"Satan" bound for a thousand years
Updated: Aug 15, 2019
Question or Topic
We read in Revelation 20:2,7 that "the dragon, that old serpent, which is the Devil, and Satan" is bound for a thousand years and then loosed. There are at least two opinions on how these words should be interpreted. How would you recommend dealing with the lack of agreement?
We would normally avoid this subject. It is one that is very controversial. Whenever brethren attempt to discuss this issue, it often leads to confusion and strife, rather than edification. It is worth our consideration however, that this a subject over which brethren have earnestly contended for years, without making the interpretation a matter of fellowship.
We have consented to respond to this question in the hope that there may be some benefit in a review. This issue may demonstrate how we can weather disagreement on other matters, without further division.
There are two main opinions on this subject. The traditional opinion was introduced by the pioneers, including John Thomas and Robert Roberts. Their opinion was that these verses refer to the binding of "sin in the flesh" during the 1000 year reign of Christ, and that afterward, there will be a rebellion. This view is widely accepted and is the easier of the two concepts to support, at least on the surface.

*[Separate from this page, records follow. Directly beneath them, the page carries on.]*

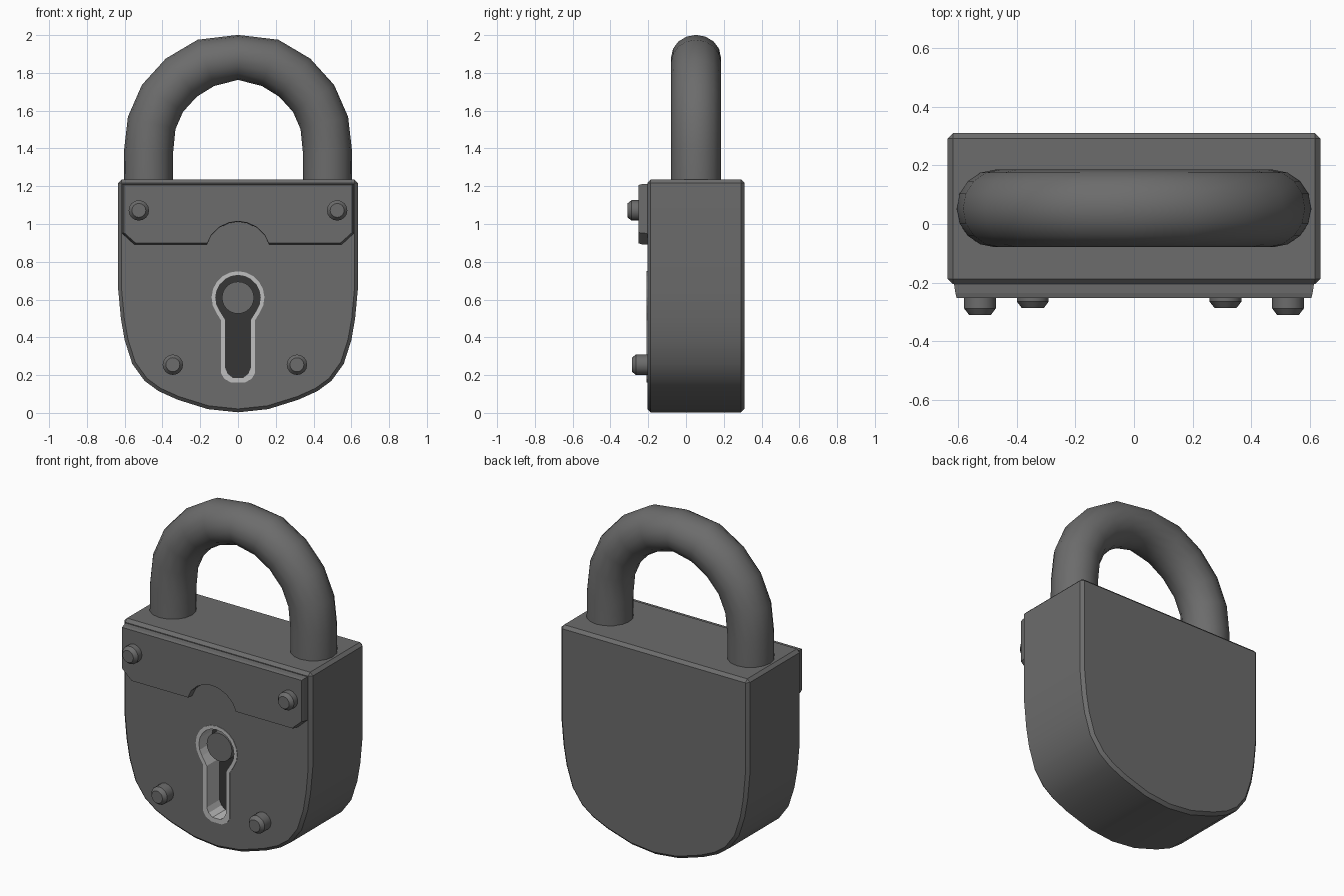
import bpy, bmesh, math
from mathutils import Vector

if "Cube" in bpy.data.objects:
    bpy.data.objects.remove(bpy.data.objects["Cube"], do_unlink=True)


def material(name, v):
    m = bpy.data.materials.new(name)
    m.use_nodes = True
    m.diffuse_color = (v, v, v, 1)
    bsdf = next(n for n in m.node_tree.nodes if n.type == 'BSDF_PRINCIPLED')
    bsdf.inputs["Base Color"].default_value = (v, v, v, 1)
    return m


IRON = material("dark iron", 0.15)
PALE = material("pale steel", 0.52)
BLACK = material("keyway black", 0.037)


def activate(ob):
    bpy.ops.object.select_all(action='DESELECT')
    ob.select_set(True)
    bpy.context.view_layer.objects.active = ob


def finish(name, bm, mat):
    bmesh.ops.recalc_face_normals(bm, faces=bm.faces)
    me = bpy.data.meshes.new(name)
    bm.to_mesh(me)
    bm.free()
    me.materials.append(mat)
    ob = bpy.data.objects.new(name, me)
    bpy.context.collection.objects.link(ob)
    return ob


def smooth(ob, deg=35):
    activate(ob)
    bpy.ops.object.shade_smooth_by_angle(angle=math.radians(deg))


def mirrored(half):
    """Close a right-hand outline by mirroring it; points on x = 0 are shared."""
    return half + [(-x, z) for x, z in reversed(half) if x > 1e-6]


def loft(name, loops, mat, caps=True):
    """Skin a list of (outline, y) loops that have equal point counts."""
    bm = bmesh.new()
    rings = [[bm.verts.new((x, y, z)) for x, z in pts] for pts, y in loops]
    n = len(rings[0])
    pairs = list(zip(rings, rings[1:]))
    if caps:
        bm.faces.new(rings[0])
        bm.faces.new(rings[-1])
    else:
        pairs.append((rings[-1], rings[0]))
    for a, b in pairs:
        for i in range(n):
            j = (i + 1) % n
            bm.faces.new((a[i], a[j], b[j], b[i]))
    return finish(name, bm, mat)


def circle(cx, cz, r, n=16):
    return [(cx + r * math.cos(2 * math.pi * i / n),
             cz + r * math.sin(2 * math.pi * i / n)) for i in range(n)]


def keyhole(r, w, bottom):
    half = [(0, 0.61 + r)]
    for i in range(1, 8):
        a = math.radians(90 - 125 * i / 7)
        half.append((r * math.cos(a), 0.61 + r * math.sin(a)))
    half += [(w, 0.49), (w, bottom + 0.05), (w * 0.8, bottom + 0.02), (w * 0.4, bottom)]
    return mirrored(half)


FRONT, BACK, FLOOR = -0.205, 0.31, -0.08

# Body: shield-shaped block with chamfered rims
outline = mirrored([(0, 0.003), (0.16, 0.02), (0.32, 0.07), (0.42, 0.115), (0.495, 0.17),
                    (0.56, 0.26), (0.6, 0.385), (0.62, 0.5), (0.635, 0.66), (0.635, 1.235)])
body = loft("body", [(outline, FRONT), (outline, BACK)], IRON)
bevel = body.modifiers.new("rim", 'BEVEL')
bevel.width = 0.018
bevel.segments = 1
bevel.limit_method = 'ANGLE'
bevel.angle_limit = math.radians(40)

# Keyhole recess cut into the front
outer, inner = keyhole(0.14, 0.09, 0.16), keyhole(0.118, 0.065, 0.187)
cutter = loft("keyhole_cutter", [(outer, -0.4), (outer, FLOOR)], IRON)
cutter.hide_render = True
cut = body.modifiers.new("recess", 'BOOLEAN')
cut.operation = 'DIFFERENCE'
cut.solver = 'EXACT'
cut.object = cutter
activate(body)
for m in ("rim", "recess"):
    bpy.ops.object.modifier_apply(modifier=m)
bpy.data.objects.remove(cutter, do_unlink=True)
smooth(body)

# Pale lining, dark floor and round plug inside the keyhole
loft("keyhole_frame", [(outer, FRONT - 0.003), (inner, FRONT - 0.003),
                       (inner, FLOOR), (outer, FLOOR)], PALE, caps=False)
loft("keyhole_floor", [(inner, FLOOR - 0.005), (inner, FLOOR + 0.001)], BLACK)
smooth(loft("keyhole_plug", [(circle(0, 0.61, 0.085, 24), FLOOR),
                             (circle(0, 0.61, 0.085, 24), -0.18)], IRON))

# Cover plate with clipped corners and an arched notch, tapering forward
plate = mirrored([(0, 1.012), (0.05, 1.004), (0.1, 0.98), (0.143, 0.938), (0.165, 0.89),
                  (0.55, 0.89), (0.615, 0.95), (0.615, 1.213)])
face = [(x * 0.983, 1.07 + (z - 1.07) * 0.955) for x, z in plate]
mid = [(x * 0.99, 1.07 + (z - 1.07) * 0.985) for x, z in plate]
loft("cover_plate", [(plate, FRONT + 0.01), (mid, -0.235), (face, -0.252)], IRON)

# Rivets: short pins with chamfered tips
for name, x, z, tip in (("upper_rivet_right", -0.525, 1.072, -0.31),
                        ("upper_rivet_left", 0.525, 1.072, -0.31),
                        ("lower_rivet_right", -0.345, 0.255, -0.287),
                        ("lower_rivet_left", 0.312, 0.255, -0.287)):
    rim, end = circle(x, z, 0.054), circle(x, z, 0.037)
    smooth(loft(name, [(rim, FRONT + 0.01), (rim, tip + 0.022), (end, tip)], IRON))

# Shackle: round bar swept along an arch
half = [(0, 1.882), (0.17, 1.853), (0.3, 1.775), (0.4, 1.665), (0.457, 1.535),
        (0.474, 1.38), (0.475, 1.2)]
path = [(-x, z) for x, z in reversed(half)] + half[1:]
bm = bmesh.new()
rings, sides, count = [], 16, len(path)
for k, (x, z) in enumerate(path):
    a, b = path[max(k - 1, 0)], path[min(k + 1, count - 1)]
    t = Vector((b[0] - a[0], 0, b[1] - a[1])).normalized()
    out = Vector((-t.z, 0, t.x))
    r = 0.119 if k == count // 2 else 0.13
    rings.append([bm.verts.new(Vector((x, 0.053, z))
                  + out * r * math.cos(2 * math.pi * i / sides)
                  + Vector((0, 0.132 * math.sin(2 * math.pi * i / sides), 0)))
                  for i in range(sides)])
for a, b in zip(rings, rings[1:]):
    for i in range(sides):
        j = (i + 1) % sides
        bm.faces.new((a[i], a[j], b[j], b[i]))
bm.faces.new(rings[0])
bm.faces.new(rings[-1])
smooth(finish("shackle", bm, IRON), 45)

The other opinion is that there are two one thousand year periods in the chapter, and that the dragon is bound and then loosed to deceive the nations, including God and Magog, prior to the 1000 year reign of Christ. An effective defense of this opposing view requires more in-depth study.
We hope that in this very brief description of the two opinions, we have represented each approach fairly. It is not our intention to exhibit partiality for either opinion in this article.
Does an Opinion Matter?
We might wonder if it really matters which belief we hold. We suspect that support for either belief would still allow the potential for the grace of God, that is if our opinions are honest and our attitude in dealing with our brethren is acceptable.
We must admit questioning our own attitude on this issue, having said on occasion that we could successfully contend for either opinion. We admit to having enjoyed playing the proverbial "devil's advocate" on occasion, but now recognize that this is not commendable behavior.
Is Anyone Correct?
It might also be asked whether or not either view is completely correct. In too many of these matters of controversy and human pride, the final analysis will ultimately demonstrate that the Lord alone will be exalted. It is our present opinion that we all need to do a little more studying before we become too confident about our own position on this subject.
This challenge is not for everyone. Many are more than satisfied to leave this issue as one that will be settled by the Lord. This is probably the most commendable approach.
But, for those who have the time and the interest in pursuing such matters, this subject is one that may provide stimulation and edification. Remember – "Blessed is he that readeth, and they that hear the words of this prophecy" (Revelation 1:3).
The challenge for those who are so inclined is to find a solution to this issue that does not leave us all just a little bit wanting. Is there an answer out there that really addresses the problems areas in either of the current views? Conversely, would we be willing to give fair consideration to a scriptural presentation on this question that differs from our current opinion?
Questions to be Answered
The following are examples of questions that ought to be completely addressed before either position can truly rest its case:
When exactly, was "Satan" bound for a 1000 years, if it does not refer to the Kingdom?Does "the dragon, that old serpent, which is the Devil, and Satan" refer exclusively to "sin in the flesh"?Did Christ bind "Satan" in himself as a type of the binding of sin in his kingdom?What or where is the "bottomless pit"? How does this definition fit your current opinion?Christ must reign until all enemies are under his feet and then deliver the Kingdom up to his Father. In my current belief, is there a transition problem at the end of the 1000 years?Do the signs and symbols in the book of Revelation have different interpretations in different chapters? (example: What or whom was "that old serpent" in Revelation 12?)What and when is the lake of fire? (Why is it referred to as the "second death"?) How long does it last?When will the "devil" be cast into the lake of fire with the beast and the false prophet?What does the term "tormented day and night forever and ever" mean? (Revelation 20:10)How many times are the nations deceived and gathered to battle? (see Revelation 16:14)When and why will the saints be in camp? (are there other scriptures in this regard?)Why are Gog and Magog still a factor at the end of the 1000 year reign?
There are probably other questions that could be asked. The above list should be enough to illustrate the point. Can any of us answer all of these questions independently, and then have each of those answers consistently support our own current opinion on the binding of Satan? Are we confident that we have all of the pieces of the puzzle in place? Would we stake our life on our conclusion?
Fortunately, our salvation does not need to be dependent on our ability to solve all of these difficult questions. Experience has demonstrated that we can live together in peace with varying opinions on matters that are not first principle issues.
Whenever we are inclined to feel good about our own abilities to discern the meat of the word, we do well to remember that there are a lot of other fine brethren, who are also skilled in Bible study. Their conclusions are not always the same as ours. Therefore, when we become involved in discussions on non-essential matters such as this, "let nothing be done through strife or vainglory; but in lowliness of mind let each esteem other better than themselves" (Philippians 2:3).